Trustees heard the following successes and reverses on TAAS testing:
■ Third-graders in the NBISD increased their mathematics scores by four points, assistant superintendent for curriculum Rosalyn Bratcher said.
■ Economically disadvantaged students increased their scores by eight points.
■ Fourth-graders increased scores three points, where fifth-graders went up two points. Hispanic fifth-graders increased four points; seventh-graders showed an increase in mastery for all students from 90 percent to 97 percent.
■ Exit level TAAS math scores went from 89 percent passing to 93 percent.
■ In eighth-grade math, students went from 95 percent to 90 percent mastery.
■ In reading, fifth-graders improved from 94 to 96 percent mastery with all subgroups showing an increase also.
■ Seventh-graders increased from 92 to 94 percent in reading.
■ Eighth-graders went from 92 to 94 percent overall, with economically disadvantaged students increasing seven
points in reading.
■ And at the exit level of TAAS, the pass rate in reading increased from 91 to 96 percent for all students.
■ Hispanic students had a 10-point gain and economically disadvantaged students posted a 12-point gain on exit-level reading tests.
■ Third- and fourth-grade reading showed drops of 3 and I percent, respectively. Sixth grade also dropped three points to 88 percent mastery, equaling the state average.
■ In writing, eighth-graders’ increased scores three points with Hispanic students up six points and economically disadvantaged students up IO points. Exit level scores increased from 89 to 93 percent.
■ In writing, fourth-graders dropped from 91 percent to 90 percent mastery.
■ In social studies, eighth-grade scores increased five points overall; Hispanic scores increased 12 percent; economically disadvantaged scores went up 14 percent.
■ In science, overall scores at eighth grade dropped from 93 percent to 90 percent.

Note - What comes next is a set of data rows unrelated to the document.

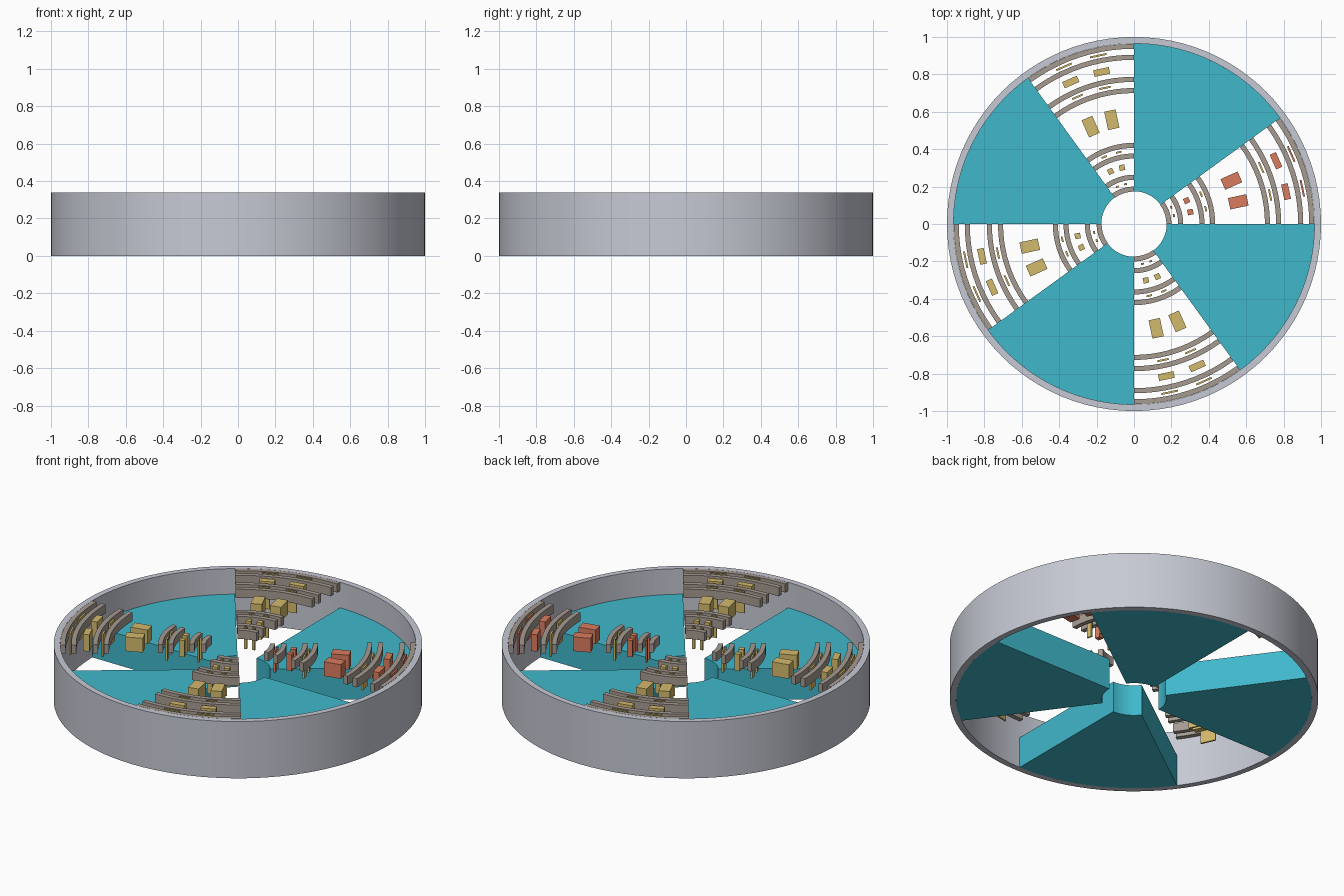
import bpy, bmesh
from math import cos, sin, radians, pi
from mathutils import Matrix

cube = bpy.data.objects.get("Cube")
if cube:
    bpy.data.objects.remove(cube, do_unlink=True)


def material(name, rgb):
    m = bpy.data.materials.new(name)
    m.use_nodes = True
    m.diffuse_color = (*rgb, 1)
    m.node_tree.nodes["Principled BSDF"].inputs["Base Color"].default_value = (*rgb, 1)
    return m


silver = material("silver grey", (0.57, 0.59, 0.66))
teal = material("teal", (0.051, 0.48, 0.60))
taupe = material("taupe", (0.38, 0.33, 0.285))
gold = material("gold", (0.65, 0.49, 0.15))
coral = material("coral", (0.69, 0.20, 0.11))

HEIGHT, WEDGE_TOP = 0.34, 0.187
INNER, RIM = 0.175, 0.965
GAP = 36


def finish(name, bm, mat, smooth=True):
    bmesh.ops.recalc_face_normals(bm, faces=bm.faces)
    mesh = bpy.data.meshes.new(name)
    bm.to_mesh(mesh)
    bm.free()
    mesh.materials.append(mat)
    ob = bpy.data.objects.new(name, mesh)
    bpy.context.collection.objects.link(ob)
    if smooth:
        bpy.ops.object.select_all(action="DESELECT")
        ob.select_set(True)
        bpy.context.view_layer.objects.active = ob
        bpy.ops.object.shade_smooth_by_angle(angle=radians(30))
    return ob


def add_sector(bm, r0, r1, z0, z1, start, sweep):
    """Sweep a rectangular section about z; a full turn closes on itself."""
    steps = max(8, round(sweep / 3.75))
    closed = sweep >= 360
    loops = []
    for i in range(steps if closed else steps + 1):
        a = radians(start + sweep * i / steps)
        loops.append([bm.verts.new((r * cos(a), r * sin(a), z))
                      for r, z in ((r0, z0), (r1, z0), (r1, z1), (r0, z1))])
    for i in range(steps):
        a, b = loops[i], loops[(i + 1) % len(loops)]
        for k in range(4):
            n = (k + 1) % 4
            bm.faces.new((a[k], a[n], b[n], b[k]))
    if not closed:
        bm.faces.new(loops[0])
        bm.faces.new(loops[-1][::-1])


def add_block(bm, radius, angle, radial, tangential, depth):
    """Block turned to the radius, hanging down from the rim height."""
    place = (Matrix.Rotation(radians(angle), 4, "Z")
             @ Matrix.Translation((radius, 0, HEIGHT - depth / 2))
             @ Matrix.Diagonal((radial, tangential, depth, 1)))
    bmesh.ops.create_cube(bm, size=1, matrix=place)


# Outer ring
bm = bmesh.new()
add_sector(bm, RIM, 1.0, 0, HEIGHT, 0, 360)
finish("outer_ring", bm, silver)

# Blocks: name, radius, radial size, tangential size, depth, coral in first gap
BLOCKS = (
    ("inner_pin", 0.218, 0.010, 0.016, 0.13, True),
    ("inner_post", 0.308, 0.030, 0.030, 0.10, True),
    ("middle_pin", 0.392, 0.010, 0.030, 0.13, False),
    ("main_block", 0.570, 0.100, 0.062, 0.085, True),
    ("outer_pin", 0.744, 0.010, 0.062, 0.13, False),
    ("outer_post", 0.831, 0.036, 0.085, 0.10, True),
    ("rim_pin", 0.920, 0.010, 0.090, 0.13, True),
)
ARC_RADII = (0.173, 0.236, 0.350, 0.407, 0.700, 0.760, 0.878, 0.937)

for q in range(4):
    start = q * 90

    # Solid wedge filling the sector after each gap
    bm = bmesh.new()
    add_sector(bm, INNER, RIM, 0, WEDGE_TOP, start + GAP, 90 - GAP)
    finish(f"wedge_{q + 1}", bm, teal)

    # Curved rails across the gap
    bm = bmesh.new()
    for r in ARC_RADII:
        add_sector(bm, r, r + 0.027, HEIGHT - 0.052, HEIGHT, start, GAP)
    finish(f"curved_rails_{q + 1}", bm, taupe)

    # Two blocks of each kind between the rails
    for name, radius, radial, tangential, depth, accent in BLOCKS:
        bm = bmesh.new()
        for third in (1, 2):
            add_block(bm, radius, start + GAP * third / 3, radial, tangential, depth)
        finish(f"{name}_{q + 1}", bm, coral if accent and q == 0 else gold, False)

This was the last year students will take the TAAS test. Texas reworked it and this spring, students will take the Tfexas Assessment of Knowledge and Skills, or TAKS, test. Dr. Rosalyn Bratcher, NBISD assistant superintendent for instructional services, said it’d be harder than the TAAS.
And Bratcher said that during the 2002-03 school year, district educators would focus on reading, writing, science and social studies instruction.
Tree of Life branches out with land deal